These comments were developed by the Kentucky Resources Council, Inc., (KRC) on behalf of the Floyds Fork Environmental Association, for consideration by the Oldham County Fiscal Court during deliberations on the proposed ordinance relating to wastewater treatment capacity assurance.
KRC supports adoption of an ordinance that requires consideration of the adequacy of wastewater treatment capacity in approval of rezoning and subdivision development, and believes that the Fiscal Court, Oldham County Planning Commission and Sewer Ordinance Committee are acting prudently in adopting an ordinance to make wastewater treatment capacity availability a pivotal consideration. The historic failure of communities to link essential infrastructure development with land use changes and subdivision development has resulted in unnecessary economic and ecological costs that could be avoided through the approach proposed in this ordinance.
While KRC supports strongly the adoption of this ordinance, there are several changes that we would recommend be made prior to approval of the ordinance, in order that the ordinance might better serve the goal of linking capacity development to land development. Specific comments follow, referenced by Part and Section:
Part One Section 1
A. Remove the phrase “that, to the maximum extent practical,” since it weakens the requirement that capacity be available for the development, and provides no standard for judging “practicality,” potentially opening a decision approving or denying a rezoning to challenge.
B. Remove “can reasonably be expected” and substitute “it is demonstrated” since the intent here is to require a showing that capacity will be available to meet the demand. “Reasonably be expected” is an unnecessarily vague standard.
Part One Section 2
A. Revise the first sentence to read:
“As part of the consideration of any request to rezone property, the adequacy of available wastewater treatment facilities and capacity to support the zoning change and proposed development shall be considered.”
This language clarifies the goal of the review.
B. Change “may be considered” in the second sentence to “shall be considered,” since the purpose of the ordinance is severely compromised if a rezoning could be approved notwithstanding the lack of available wastewater treatment capacity.
Part One Section 3
In the third paragraph, some allowance should be made for developments proposed to be constructed using innovative measures to lower wastewater treatment demand, by including after “applicable sanitary sewer service provider” the phrase “or the applicant for rezoning”.
Part One Section 4
In the first sentence, replace “shall be” with “is”.
Part One Section 5
The mitigation section provides an opportunity for developer to avoid a denial of rezoning in cases where the already-approved, proposed and existing average flows would exceed the available treatment capacity. In order to satisfy the mitigation requirements, the applicant must demonstrate that plans (preliminarily approved by the state DOW) and funding are in place for a new or improved facility which will be completed within two years after the rezoning approval, and that the new capacity will be sufficient to serve the proposed development.

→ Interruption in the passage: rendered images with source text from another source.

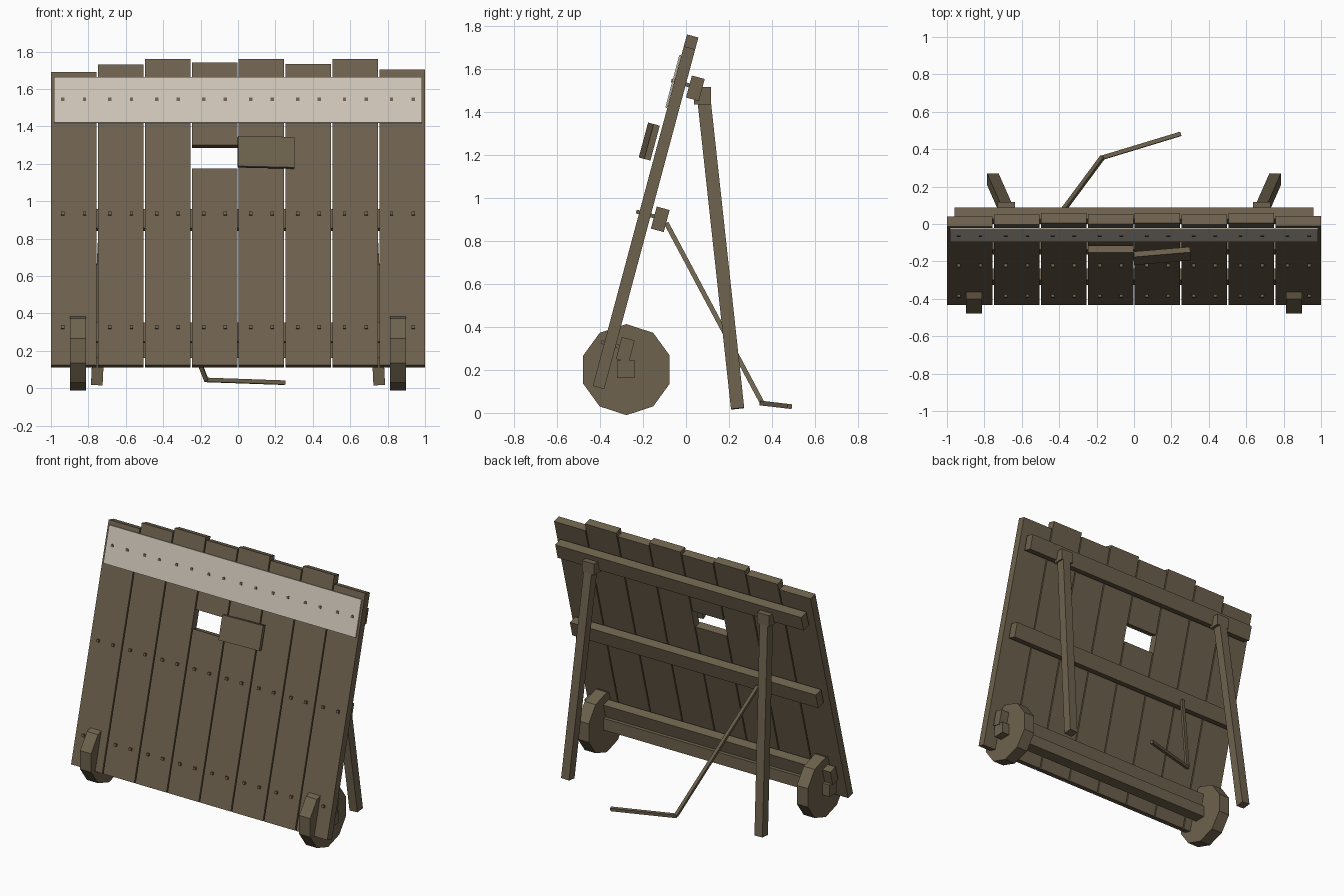
import bpy, bmesh, math
from mathutils import Matrix, Vector

if "Cube" in bpy.data.objects:
    bpy.data.objects.remove(bpy.data.objects["Cube"])


def material(name, rgb):
    m = bpy.data.materials.new(name)
    m.diffuse_color = (*rgb, 1)
    m.use_nodes = True
    m.node_tree.nodes["Principled BSDF"].inputs["Base Color"].default_value = m.diffuse_color
    return m


WOOD = material("weathered wood", (0.155, 0.122, 0.075))
PLATE = material("pale metal", (0.62, 0.56, 0.48))

# Tilted frame of the board wall: x across, y through the wall, z up along it
WALL = Matrix.Translation((0, -0.407, 0.118)) @ Matrix.Rotation(math.radians(-15), 4, 'X')


def make(name, bm, mat):
    bmesh.ops.recalc_face_normals(bm, faces=bm.faces)
    me = bpy.data.meshes.new(name)
    bm.to_mesh(me)
    bm.free()
    me.materials.append(mat)
    ob = bpy.data.objects.new(name, me)
    bpy.context.collection.objects.link(ob)
    return ob


def add_box(bm, x, y, z, frame=Matrix()):
    """Box given by its (min, max) ranges inside a frame."""
    size = [b - a for a, b in (x, y, z)]
    mid = [(a + b) / 2 for a, b in (x, y, z)]
    bmesh.ops.create_cube(bm, size=1, matrix=frame @ Matrix.Translation(mid) @ Matrix.Diagonal((*size, 1)))


def box(name, x, y, z, frame=Matrix(), mat=WOOD):
    bm = bmesh.new()
    add_box(bm, x, y, z, frame)
    return make(name, bm, mat)


def add_beam(bm, a, b, w):
    """Square bar with side w from point a to point b."""
    a, b = Vector(a), Vector(b)
    z = (b - a).normalized()
    x = Vector((1, 0, 0))
    x = (x - z * x.dot(z)).normalized()
    y = z.cross(x)
    frame = Matrix((x, y, z)).transposed().to_4x4()
    frame.translation = a
    add_box(bm, (-w / 2, w / 2), (-w / 2, w / 2), (0, (b - a).length), frame)


# Upright boards, the fourth one split by the viewing slot
tops = [1.692, 1.732, 1.76, 1.743, 1.76, 1.735, 1.76, 1.705]
T = 0.0275
centres = [-0.8785 + i * 0.251 for i in range(8)]
for i, (c, top) in enumerate(zip(centres, tops)):
    end = (top - 0.125) / math.cos(math.radians(15))
    spans = [(0, 1.087), (1.216, end)] if i == 3 else [(0, end)]
    for span in spans:
        box("wall_board", (c - 0.1215, c + 0.1215), (-T, T), span, WALL)

# Cross rails on the back and the nails that hold them
nails = bmesh.new()
for s in (0.202, 0.83, 1.461):
    box("cross_rail", (-0.96, 0.96), (0.044, 0.106), (s - 0.053, s + 0.053), WALL)
    for c in centres:
        for dx in (-0.058, 0.058):
            add_box(nails, (c + dx - 0.009, c + dx + 0.009), (-0.042, 0.05),
                    (s - 0.003, s + 0.015), WALL)
make("nails", nails, WOOD)

# Pale reinforcing strip across the top of the front
box("front_strip", (-0.985, 0.985), (-0.037, -T - 0.001), (1.338, 1.592), WALL, PLATE)

# Slightly open slot cover
hinge = WALL @ Matrix.Translation((0.15, -0.068, 1.166)) @ Matrix.Rotation(math.radians(5), 4, 'Z')
box("slot_cover", (-0.151, 0.151), (-0.015, 0.015), (-0.084, 0.084), hinge)

# Axle and ten-sided wheels
box("axle", (-0.955, 0.955), (-0.32, -0.237), (0.162, 0.244))
for side in (-1, 1):
    bm = bmesh.new()
    bmesh.ops.create_cone(bm, cap_ends=True, segments=10, radius1=0.2116, radius2=0.2116, depth=0.086)
    # turn so that a flat rests on the ground
    low = min(bm.verts, key=lambda v: v.co.y)
    ang = math.atan2(low.co.y, low.co.x)
    bmesh.ops.transform(bm, verts=bm.verts, matrix=Matrix.Translation((side * 0.855, -0.277, 0.2012))
                        @ Matrix.Rotation(math.pi / 2, 4, 'Y') @ Matrix.Rotation(math.pi / 2 - ang, 4, 'Z'))
    bmesh.ops.rotate(bm, verts=bm.verts, cent=(0, -0.277, 0.2012),
                     matrix=Matrix.Rotation(math.radians(90), 3, 'X'))
    make("wheel", bm, WOOD)

    # Rear support leg with its top block
    bm = bmesh.new()
    add_beam(bm, (side * 0.755, 0.24, 0.02), (side * 0.684, 0.079, 1.5), 0.062)
    make("support_leg", bm, WOOD)
    box("leg_block", sorted((side * 0.635, side * 0.73)), (0.037, 0.117), (1.435, 1.515))

# Bent pull rod trailing from the middle rail
bm = bmesh.new()
add_beam(bm, (-0.50, -0.09, 0.88), (-0.17, 0.355, 0.045), 0.022)
add_beam(bm, (-0.175, 0.353, 0.045), (0.25, 0.482, 0.03), 0.022)
make("pull_rod", bm, WOOD)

KRC is very concerned with the effect of this section for several reasons.
First, allowing approval of a rezoning where the capacity to properly treat average wastewater flows is lacking undercuts the laudable goal of the ordinance by allowing wastewater discharges which the community knows will at full build-out cause exceedances of the capacity of the system under average flow conditions for up to two years.
Second, the responsibility of the developer is limited to making a demonstration at the time of rezoning that there is proposed capacity under development. Delays in final approval, shortfalls in funding, or other impediments could lengthen the gap between the rezoning approval and creation of appropriate capacity, and there is no mechanism to assure concurrency of the demand and creation of capacity to serve the demand.
In order to prevent this structural gap of up to two years between development approvals and creation of appropriate capacity, the mitigation section should be revised to allow rezoning approval but to restrict and phase, if necessary, approval of occupancy until the capacity becomes available.
Thank you for the opportunity to submit these comments.